By Roberto Castaldi | EURACTIV Italy
President of Italian party ‘Forza Italia’, Silvio Berlusconi attends the center-right closing rally of the campaign for the general elections at Piazza del Popolo, in Rome, Italy, 22 September 2022. [EPA-EFE/GIUSEPPE LAMI]
With Italy’s snap elections set for Sunday (25 September), EURACTIV Italy looks into the programme of former Prime Minister Silvio Berlusconi’s Forza Italy, which shows clear support for EU integration – which is in complete contradiction with the programmes presented by its coalition allies.
Read the original article in Italian here.
Forza Italia includes several references to the EU, including a one-page chapter on “Our Foreign and Defence Policy: We are Atlanticists and Europeanists”, as well as another seven pages detailing plans “For a new Europe: Politics, Defence, Real Economy”.
On defence matters, Forza Italia proposes “a single, common European foreign policy”, and also proposes a “shift from the unanimous voting system to qualified majority voting for European Council decisions”. It also calls for a “Common Defence Army with the coordination of the European countries’ military forces and the establishment of a 100,000-man intervention corps,” surpassing the requirement of 60,000 forces laid out in the Helsinki 1999 decision that has never been implemented.
The party also calls to reach the 2% of GDP on defence spending, to align with NATO requirements as well as increased ties with the alliance and the US. In its programme, Forza Italia also proposes a so-called European Marshall Plan for Africa to significantly reduce immigration and increase military collaboration with the countries of North Africa and the Horn of Africa’, as well as a “European plan to help countries with ongoing conflicts and a high percentage of peoples living in absolute poverty”.

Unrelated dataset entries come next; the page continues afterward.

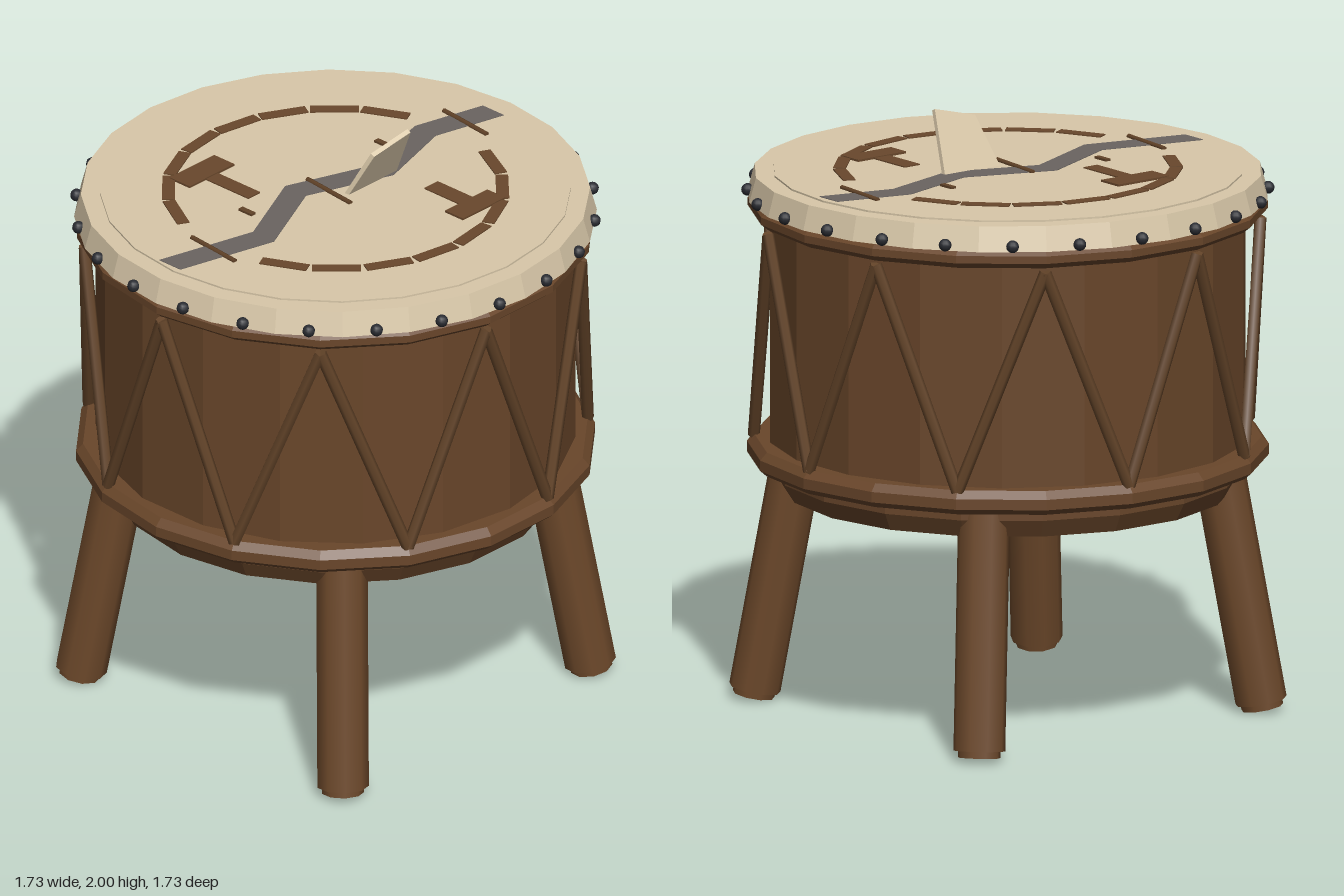
import * as THREE from 'three';

const mat = (name, color, extra = {}) => {
  const m = new THREE.MeshStandardMaterial({ color, ...extra });
  m.name = name;
  return m;
};

export function createModel() {
  const wood = mat('wood', 0x69462a, { flatShading: true });
  const pole = mat('pole wood', 0x6c482a);
  const lace = mat('lace brown', 0x624328);
  const floorBrown = mat('floor brown', 0x563d29);
  const hide = mat('hide', 0xd9c8a9, { flatShading: true, side: THREE.DoubleSide });
  const crackGrey = mat('crack grey', 0x6a6461);
  const paint = mat('brown paint', 0x69482c);
  const iron = mat('iron', 0x2a2c32);

  const drum = new THREE.Group();
  drum.name = 'drum';
  const add = (parent, name, geometry, material, x = 0, y = 0, z = 0) => {
    const mesh = new THREE.Mesh(geometry, material);
    mesh.name = name;
    mesh.position.set(x, y, z);
    parent.add(mesh);
    return mesh;
  };
  const part = (name) => {
    const g = new THREE.Group();
    g.name = name;
    drum.add(g);
    return g;
  };
  // Round bar between two points
  const bar = (parent, name, a, b, r, sides, material) => {
    const dir = b.clone().sub(a);
    const mesh = add(parent, name, new THREE.CylinderGeometry(r, r, dir.length(), sides), material);
    mesh.position.copy(a).addScaledVector(dir, 0.5);
    mesh.quaternion.setFromUnitVectors(new THREE.Vector3(0, 1, 0), dir.normalize());
    return mesh;
  };
  // Closed ring turned from [radius, height] pairs, listed bottom to top around the outside
  const ring = (name, points, sides, material) => {
    const profile = [...points, points[0]].map(([r, y]) => new THREE.Vector2(r, y));
    const mesh = add(drum, name, new THREE.LatheGeometry(profile, sides), material);
    mesh.rotation.y = Math.PI / 2;
    return mesh;
  };
  const polar = (r, deg, y) => {
    const t = THREE.MathUtils.degToRad(deg);
    return new THREE.Vector3(r * Math.cos(t), y, r * Math.sin(t));
  };

  // Barrel, hoops and recessed floor
  add(drum, 'barrel', new THREE.CylinderGeometry(0.785, 0.785, 0.87, 18, 1, true), wood, 0, 1.275);
  ring('upperHoop', [[0.76, 1.65], [0.825, 1.65], [0.85, 1.67], [0.85, 1.695], [0.82, 1.72], [0.76, 1.72]], 18, wood);
  ring('lowerHoop', [[0.76, 0.825], [0.83, 0.825], [0.853, 0.845], [0.853, 0.88], [0.83, 0.905], [0.76, 0.905]], 18, wood);
  ring('baseHoop', [[0.66, 0.83], [0.645, 0.78], [0.66, 0.73], [0.735, 0.73], [0.768, 0.79], [0.768, 0.84]], 18, wood);
  add(drum, 'floor', new THREE.CylinderGeometry(0.7, 0.7, 0.03, 18), floorBrown, 0, 0.815);

  // Stretched hide
  add(drum, 'hide', new THREE.CylinderGeometry(0.832, 0.854, 0.082, 24), hide, 0, 1.752);
  add(drum, 'hideCentre', new THREE.CylinderGeometry(0.77, 0.77, 0.012, 24), hide, 0, 1.793);

  // Nails around the rim
  const nails = part('nails');
  for (let i = 0; i < 24; i++) {
    const p = polar(0.85, 7.5 + i * 15, 1.73);
    add(nails, 'nail', new THREE.SphereGeometry(0.021, 10, 8), iron, p.x, p.y, p.z);
  }

  // Zigzag lacing
  const lacing = part('lacing');
  const knot = (i) => (i % 2 ? polar(0.825, i * 20, 1.635) : polar(0.83, i * 20, 0.9));
  for (let i = 0; i < 18; i++) bar(lacing, 'lace', knot(i), knot(i + 1), 0.02, 6, lace);

  // Splayed legs with narrower feet
  const legs = part('legs');
  for (const sx of [-1, 1]) for (const sz of [-1, 1]) {
    const at = (d, y) => new THREE.Vector3(sx * d, y, sz * d);
    bar(legs, 'leg', at(0.588, 0.035), at(0.478, 0.9), 0.086, 9, pole);
    bar(legs, 'foot', at(0.591, 0.013), at(0.588, 0.037), 0.07, 9, pole);
  }

  // Crack across the hide
  const spine = [[-0.75, -0.035], [-0.4, 0.055], [-0.1, -0.085], [0.2, 0.025], [0.49, -0.06], [0.745, 0.005]];
  const outline = [
    ...spine.map(([x, z]) => new THREE.Vector2(x, -z + 0.047)),
    ...spine.slice().reverse().map(([x, z]) => new THREE.Vector2(x, -z - 0.047)),
  ];
  const crack = add(drum, 'crack',
    new THREE.ExtrudeGeometry(new THREE.Shape(outline), { depth: 0.003, bevelEnabled: false }), crackGrey, 0, 1.798);
  crack.rotation.x = -Math.PI / 2;

  // Torn flap standing up beside the crack
  const flapShape = new THREE.Shape([[0, 0], [0.23, 0], [0.193, 0.225], [0.04, 0.183]].map(([x, y]) => new THREE.Vector2(x, y)));
  const flap = add(drum, 'tornFlap',
    new THREE.ExtrudeGeometry(flapShape, { depth: 0.016, bevelEnabled: false }), hide, 0, 1.797, 0.04);
  flap.rotation.x = Math.atan2(0.1, 0.2);

  // Stitches over the crack
  const stitches = part('stitches');
  for (const x of [-0.577, -0.028, 0.62]) {
    bar(stitches, 'stitch', new THREE.Vector3(x + 0.011, 1.801, -0.11), new THREE.Vector3(x - 0.011, 1.801, 0.105), 0.009, 6, lace);
  }
  for (const x of [-0.315, 0.33]) add(stitches, 'shortStitch', new THREE.BoxGeometry(0.02, 0.009, 0.058), lace, x, 1.802, -0.1);

  // Painted broken circle and two T-shaped marks
  const marks = part('paintedMarks');
  const plate = (name, x, z, w, d, y = 1.799) => add(marks, name, new THREE.BoxGeometry(w, 0.008, d), paint, x, y, z);
  for (let i = 0; i < 8; i++) {
    for (const deg of [27 + i * 18.2, -26 - i * 17.8]) {
      const p = polar(0.545, deg, 0);
      plate('dash', p.x, p.z, 0.16, 0.042).rotation.y = Math.PI / 2 - THREE.MathUtils.degToRad(deg);
    }
  }
  plate('backCrossbar', -0.217, -0.395, 0.212, 0.09, 1.802);
  plate('backStem', -0.217, -0.255, 0.057, 0.19);
  plate('frontCrossbar', 0.23, 0.41, 0.2, 0.08, 1.802);
  plate('frontStem', 0.232, 0.29, 0.064, 0.16);

  return drum;
}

In other words, the party views the EU as the entity responsible for neighbourhood stabilisation and rejects nationalist ambitions for Italy as a regional power in the Mediterranean, which characterise the agendas of its main allies.
The text, which was written after Russia’s invasion of Ukraine, only refers to the ‘conflict in Ukraine’ but does not mention or condemn the aggressor, nor the support Italy has sent to the country.
Another key issue laid out in the programme is the “compulsory redistribution of immigrants in European countries and community management of repatriations” – a proposal by the Juncker Commission that was opposed by Forza Italia’s far-right allies, League leader Salvini and Brothers of Italy leader Giorgia Meloni, and blocked by nationalist governments.
The party’s programme also calls for the EU’s Stability and Growth Pact to be revised by, for example, making the Next Generation EUpermanent, tripling the fund’s financial capacity to finance common EU programmes related to defence, energy, and migration, as well as to support companies and storage of raw materials, for example.In its programme, the party also suggests offering “member states the chance to exchange their existing national bonds for European debt securities”, implying a gradual mutualisation of national debt.
The party also calls for the reform of the European Central Bank (ECB) to make it a lender of last resort, and so that it can buy government bonds and guarantee national public debts. It also calls for any debt reduction measure to be gradual and economically sustainable. As part of its programme, Forza Italia also proposes an overhaul of EU economic governance, by proposing a common financing mechanism for EU public goods.
Overall, Forza Italia’s position is clearly pro-European, which sets the party apart from its main far-right allies. While in many national elections the European cleavage is crucial, Forza Italia has a pro-European program within a nationalist alliance. While in the European Parliament Forza Italia and the EPP usually vote together with Renew and the Socialists and Democrats, in Italy the party is allied with the League and Brothers of Italy, of the Identity and Democracy, and Conservative and Reformists groups.
By Roberto Castaldi | EURACTIV Italy